As America continues to combat its opioid epidemic, the rate of deaths from drug overdoses among women has soared in recent years, according to new data from the US Centers for Disease Control and Prevention’s Morbidity and Mortality Weekly Report.
From 1999 to 2017, the drug overdose death rate among women 30 to 64 years old climbed more than 260%, according to the report published Thursday.
In that time, drug overdose deaths involving antidepressants, cocaine, heroin, prescription opioids, synthetic opioids and benzodiazepines such as such as Xanax and Valium all increased, the report said.
“Overdose deaths continue to be unacceptably high, and targeted efforts are needed to reduce the number of deaths in this evolving epidemic among middle-aged women,” the researchers wrote.
The report involved nationwide mortality data on people living in the United States between 1999 and 2017. The data came from the National Vital Statistics System, which is based on information from death certificates.
The researchers took a close look at overdose death rates among women ages 30 to 64 overall and then by drug type: antidepressants, benzodiazepines, cocaine, heroin, prescription opioids and synthetic opioids, excluding methadone.
Among women in that age group, the drug overdose death rate increased from 6.7 deaths per 100,000 people, or 4,314 deaths total, in 1999 to 24.3 per 100,000, or 18,110 deaths total, in 2017.
The rise in deaths also varied by age and drug categories in the data.
From 1999 to 2017, drug overdose death rates increased about 200% among women ages 35 to 39 and 45 to 49; 350% among those 30 to 34 and 50 to 54; and nearly 500% among those 55 to 64, the researchers found.

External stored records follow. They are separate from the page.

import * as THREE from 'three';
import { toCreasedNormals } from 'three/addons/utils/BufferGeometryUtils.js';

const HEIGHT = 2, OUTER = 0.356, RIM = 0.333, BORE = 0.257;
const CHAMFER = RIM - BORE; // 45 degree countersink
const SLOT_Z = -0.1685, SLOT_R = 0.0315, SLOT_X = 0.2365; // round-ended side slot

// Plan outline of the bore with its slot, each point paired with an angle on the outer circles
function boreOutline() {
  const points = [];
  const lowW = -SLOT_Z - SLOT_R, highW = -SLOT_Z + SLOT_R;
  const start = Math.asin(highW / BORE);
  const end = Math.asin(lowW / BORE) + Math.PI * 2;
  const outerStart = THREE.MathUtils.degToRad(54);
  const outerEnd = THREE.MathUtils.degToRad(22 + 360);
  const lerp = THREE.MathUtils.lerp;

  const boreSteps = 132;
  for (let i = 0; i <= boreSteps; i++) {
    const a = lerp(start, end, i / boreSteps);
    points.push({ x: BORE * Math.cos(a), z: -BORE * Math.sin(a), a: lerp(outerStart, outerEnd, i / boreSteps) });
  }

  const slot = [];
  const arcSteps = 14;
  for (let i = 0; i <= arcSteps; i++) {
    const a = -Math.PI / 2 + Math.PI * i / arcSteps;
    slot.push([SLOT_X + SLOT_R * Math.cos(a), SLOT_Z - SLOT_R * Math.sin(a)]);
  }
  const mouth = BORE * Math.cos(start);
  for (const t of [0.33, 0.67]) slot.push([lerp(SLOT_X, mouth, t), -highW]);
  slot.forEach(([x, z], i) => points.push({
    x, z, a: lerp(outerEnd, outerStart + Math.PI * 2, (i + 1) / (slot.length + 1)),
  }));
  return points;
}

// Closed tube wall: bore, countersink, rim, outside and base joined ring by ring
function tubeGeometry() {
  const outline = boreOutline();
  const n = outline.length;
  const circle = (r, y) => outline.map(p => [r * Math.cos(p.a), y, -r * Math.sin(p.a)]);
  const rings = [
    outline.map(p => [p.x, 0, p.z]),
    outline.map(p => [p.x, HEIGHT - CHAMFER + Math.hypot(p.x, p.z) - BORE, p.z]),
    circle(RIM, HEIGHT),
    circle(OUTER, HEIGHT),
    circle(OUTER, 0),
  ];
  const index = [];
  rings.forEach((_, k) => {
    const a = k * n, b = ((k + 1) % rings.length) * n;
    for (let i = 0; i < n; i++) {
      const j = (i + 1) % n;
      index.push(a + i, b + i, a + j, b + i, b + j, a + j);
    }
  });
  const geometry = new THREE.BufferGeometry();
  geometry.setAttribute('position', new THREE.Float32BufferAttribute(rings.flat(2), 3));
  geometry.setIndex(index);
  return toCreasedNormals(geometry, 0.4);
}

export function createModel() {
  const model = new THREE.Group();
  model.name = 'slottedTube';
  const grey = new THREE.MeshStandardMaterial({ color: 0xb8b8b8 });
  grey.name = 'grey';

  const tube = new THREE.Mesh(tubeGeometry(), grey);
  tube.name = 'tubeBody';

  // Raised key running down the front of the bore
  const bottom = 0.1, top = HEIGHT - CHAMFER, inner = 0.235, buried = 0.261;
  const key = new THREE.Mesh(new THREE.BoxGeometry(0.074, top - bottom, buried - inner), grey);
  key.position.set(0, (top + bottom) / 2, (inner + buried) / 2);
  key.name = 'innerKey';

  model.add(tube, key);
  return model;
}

The drug overdose death rates also increased for all drug categories, with notable surges in rates of deaths involving synthetic opioids, at 1,643%; heroin, at 915%; and benzodiazepines, at 830%, the researchers found. The rate of drug overdose deaths involving any opioid increased 492%.
The report had some limitations, including that some deaths could have involved more than one substance. Also, changes over time in testing or reporting of certain drugs could have influenced the data.